MUNICH, Germany U.S. law firm Debevoise & Plimpton which presently screens Siemens financial transactions, has found that the bribery scandal at the German conglomerate is far bigger than previously believed. According to a report from German newspaper Sueddeutsche Zeitung, payments of "far more than 1 billion" ($1.37 billion) have probably been spent for bribery.
Former Siemens CEO Klaus Kleinfeld had hired Debevoise & Plimpton past November in order to conduct a comprehensive investigation. The auditors have made significant progress: While hitherto the sum used for bribery was estimated to already breathtaking 420 million, Debevoise & Plimpton experts now found that obviously the telecommunications arm alone spend some 900 million as slush money.
Besides the telecommunications unit, the power plant unit was very generous when it came to spend money for orders. Debevoise & Plimpton lawyers found presumable illicit earnings amounting to 250 to 300 million.
In connection with bribery cases in the energy business, public prosecutors in Germany and Italy already are investigating since two years. They found that Siemens used a widely ramified network of front companies, mostly in Liechtenstein and the United Arab Emirates. In this context, a court in Darmstadt, Germany, had convicted two former Siemens managers in May 2007.

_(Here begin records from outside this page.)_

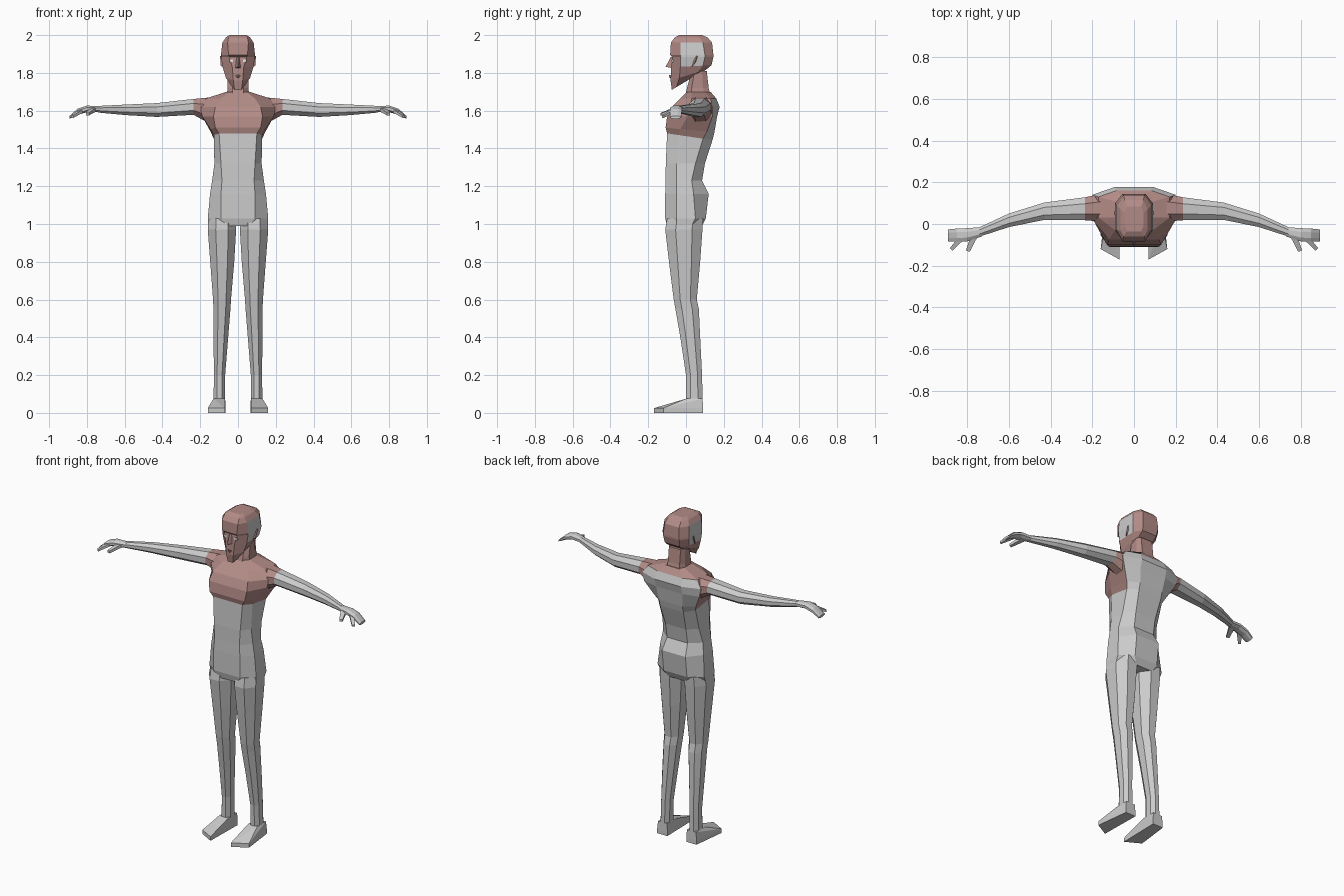
import bpy
import bmesh
from mathutils import Vector

default_cube = bpy.data.objects.get("Cube")
if default_cube:
    bpy.data.objects.remove(default_cube, do_unlink=True)


def make_material(name, colour):
    material = bpy.data.materials.new(name)
    material.use_nodes = True
    material.diffuse_color = (*colour, 1)
    material.node_tree.nodes["Principled BSDF"].inputs["Base Color"].default_value = (*colour, 1)
    return material


GREY, BROWN, PALE = range(3)
MATERIALS = [
    make_material("light grey", (.6, .6, .6)),
    make_material("dusty brown", (.45, .26, .24)),
    make_material("pale eye", (.8, .8, .8)),
]


def finish(name, bm, colour, mirror=False):
    """Turn a bmesh into a flat shaded object; colour is an index or a rule."""
    bmesh.ops.recalc_face_normals(bm, faces=bm.faces)
    for face in bm.faces:
        face.material_index = colour(face.calc_center_median(), face.normal) if callable(colour) else colour
    mesh = bpy.data.meshes.new(name)
    bm.to_mesh(mesh)
    bm.free()
    for material in MATERIALS:
        mesh.materials.append(material)
    part = bpy.data.objects.new(name, mesh)
    bpy.context.collection.objects.link(part)
    if mirror:
        part.modifiers.new("mirror", "MIRROR").use_mirror_merge = False
    return part


def loft(name, rings, colour, mirror=False):
    """Skin a row of rings that have equal point counts, and cap both ends."""
    bm = bmesh.new()
    loops = [[bm.verts.new(point) for point in ring] for ring in rings]
    for low, high in zip(loops, loops[1:]):
        count = len(low)
        for i in range(count):
            j = (i + 1) % count
            bm.faces.new((low[i], low[j], high[j], high[i]))
    bm.faces.new(loops[0])
    bm.faces.new(loops[-1])
    return finish(name, bm, colour, mirror)


def hull(name, points, colour, mirror=False):
    """Wrap a small set of points in a convex solid."""
    bm = bmesh.new()
    for point in points:
        bm.verts.new(point)
    bmesh.ops.convex_hull(bm, input=bm.verts)
    bmesh.ops.dissolve_limit(bm, angle_limit=.02, verts=bm.verts, edges=bm.edges)
    return finish(name, bm, colour, mirror)


def body_ring(z, front_w, side_w, back_w, front, side_front, side_back, back, rise=0):
    """Symmetric eight point ring; rise tilts it upward toward the back."""
    right = [(front_w, front), (side_w, side_front), (side_w, side_back), (back_w, back)]
    outline = right + [(-x, y) for x, y in reversed(right)]
    return [(x, y, z + rise * (y - front)) for x, y in outline]


def chamfered(u_low, u_high, v_low, v_high, cut=.28):
    """Rectangle with its four corners cut, as eight flat coordinates."""
    u_cut = cut * (u_high - u_low)
    v_cut = cut * (v_high - v_low)
    return [
        (u_low + u_cut, v_low), (u_high - u_cut, v_low),
        (u_high, v_low + v_cut), (u_high, v_high - v_cut),
        (u_high - u_cut, v_high), (u_low + u_cut, v_high),
        (u_low, v_high - v_cut), (u_low, v_low + v_cut),
    ]


def limb_ring_z(z, *box):
    return [(x, y, z) for x, y in chamfered(*box)]


def limb_ring_x(x, *box):
    return [(x, y, z) for y, z in chamfered(*box)]


# Torso, with a brown chest, sides and upper yoke
def torso_colour(center, normal):
    on_chest = center.z > 1.47 and normal.y < .45
    return BROWN if on_chest or center.z > 1.65 else GREY


torso_rings = [
    (.99, .06, .157, .06, -.1, -.05, .03, .085),
    (1.03, .09, .16, .08, -.11, -.05, .05, .105),
    (1.16, .09, .148, .08, -.11, -.05, .04, .12),
    (1.23, .085, .137, .07, -.108, -.05, .03, .085),
    (1.32, .09, .125, .07, -.107, -.05, .05, .1),
    (1.48, .1, .128, .08, -.1, -.04, .09, .14, -.15),
    (1.51, .12, .145, .08, -.108, -.03, .11, .15, -.1),
    (1.57, .13, .19, .09, -.1, .01, .14, .165),
    (1.62, .12, .2, .09, -.075, .02, .14, .178),
    (1.665, .09, .17, .085, -.03, .03, .13, .16),
    (1.7, .045, .06, .05, .005, .03, .1, .13),
]
loft("torso", [body_ring(*ring) for ring in torso_rings], torso_colour)

# Neck
neck_rings = [
    (1.66, .03, .062, .045, -.01, .03, .1, .135),
    (1.72, .03, .055, .04, .005, .03, .09, .12),
    (1.81, .03, .055, .04, .03, .045, .085, .11),
]
loft("neck", [body_ring(*ring) for ring in neck_rings], BROWN)


# Head, with grey panels on the sides
def head_colour(center, normal):
    return GREY if abs(normal.x) > .85 and 1.84 < center.z < 1.97 else BROWN


head_rings = [
    (1.71, .018, .03, .03, -.075, -.05, .02, .06, .6),
    (1.76, .025, .064, .05, -.082, -.035, .06, .105, .3),
    (1.83, .03, .082, .05, -.078, -.03, .09, .135, .05),
    (1.885, .045, .09, .055, -.072, -.03, .1, .145),
    (1.895, .05, .09, .055, -.084, -.03, .1, .145),
    (1.96, .055, .083, .05, -.08, -.03, .09, .138),
    (1.987, .05, .065, .045, -.06, -.03, .07, .115),
    (2, .035, .045, .035, -.035, -.01, .055, .085),
]
loft("head", [body_ring(*ring) for ring in head_rings], head_colour)

# Face details
hull("nose", [(.018, -.07, 1.825), (-.018, -.07, 1.825), (0, -.108, 1.832),
              (.008, -.07, 1.885), (-.008, -.07, 1.885), (0, -.08, 1.885)], BROWN)
hull("lips", [(.02, -.075, 1.785), (-.02, -.075, 1.785), (0, -.09, 1.79),
              (0, -.088, 1.775), (0, -.075, 1.77)], BROWN)
hull("eyes", [(x, y, z) for x in (.026, .046) for y in (-.077, -.068)
              for z in (1.857, 1.87)], PALE, mirror=True)
hull("ears", [(.08, .03, 1.83), (.08, .04, 1.89), (.08, .065, 1.88),
              (.095, .06, 1.89), (.092, .04, 1.84)], BROWN, mirror=True)

# Legs
leg_rings = [
    (1.03, .012, .155, -.1, .09),
    (.97, .01, .16, -.11, .087),
    (.8, .02, .147, -.09, .075),
    (.6, .037, .132, -.065, .057),
    (.55, .04, .13, -.056, .068),
    (.4, .052, .13, -.03, .075),
    (.2, .068, .127, 0, .085),
    (.06, .068, .13, 0, .088),
]
loft("legs", [limb_ring_z(*ring) for ring in leg_rings], GREY, mirror=True)

# Feet, turned slightly outward
sole = [(.065, .09), (.135, .09), (.16, -.12), (.07, -.17)]
ankle = [(x, y, .075) for x in (.068, .13) for y in (0, .088)]
hull("feet", ankle + [(x, y, z) for x, y in sole for z in (0, .025)], GREY, mirror=True)

# Arms, brown over the shoulder
arm_rings = [
    (.13, .01, .15, 1.52, 1.672),
    (.235, .018, .128, 1.578, 1.662),
    (.43, .02, .103, 1.567, 1.64),
    (.6, -.015, .05, 1.577, 1.632),
    (.74, -.06, -.015, 1.59, 1.625),
]
loft("arms", [limb_ring_x(*ring) for ring in arm_rings],
     lambda center, normal: BROWN if center.x < .235 else GREY, mirror=True)

# Hands
hand_rings = [
    (.73, -.06, -.015, 1.592, 1.623),
    (.8, -.083, -.02, 1.592, 1.627),
    (.85, -.085, -.022, 1.578, 1.61),
    (.892, -.085, -.026, 1.557, 1.572),
]
loft("hands", [limb_ring_x(*ring) for ring in hand_rings], GREY, mirror=True)


# Thumbs and forefingers, as tapered bars
def finger(name, start, end, radius):
    start, end = Vector(start), Vector(end)
    across = (end - start).cross((0, 0, 1)).normalized()
    up = Vector((0, 0, 1))
    rings = []
    for point, size in ((start, radius), (end, radius * .6)):
        rings.append([point + size * (across * a + up * b * .7)
                      for a, b in ((1, 1), (-1, 1), (-1, -1), (1, -1))])
    loft(name, rings, GREY, mirror=True)


finger("thumbs", (.765, -.055, 1.607), (.797, -.13, 1.582), .016)
finger("forefingers", (.825, -.065, 1.603), (.877, -.122, 1.568), .014)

Some payments have been made already in the nineties, the paper writes, adding that some of the felonies might be already barred for prosecution.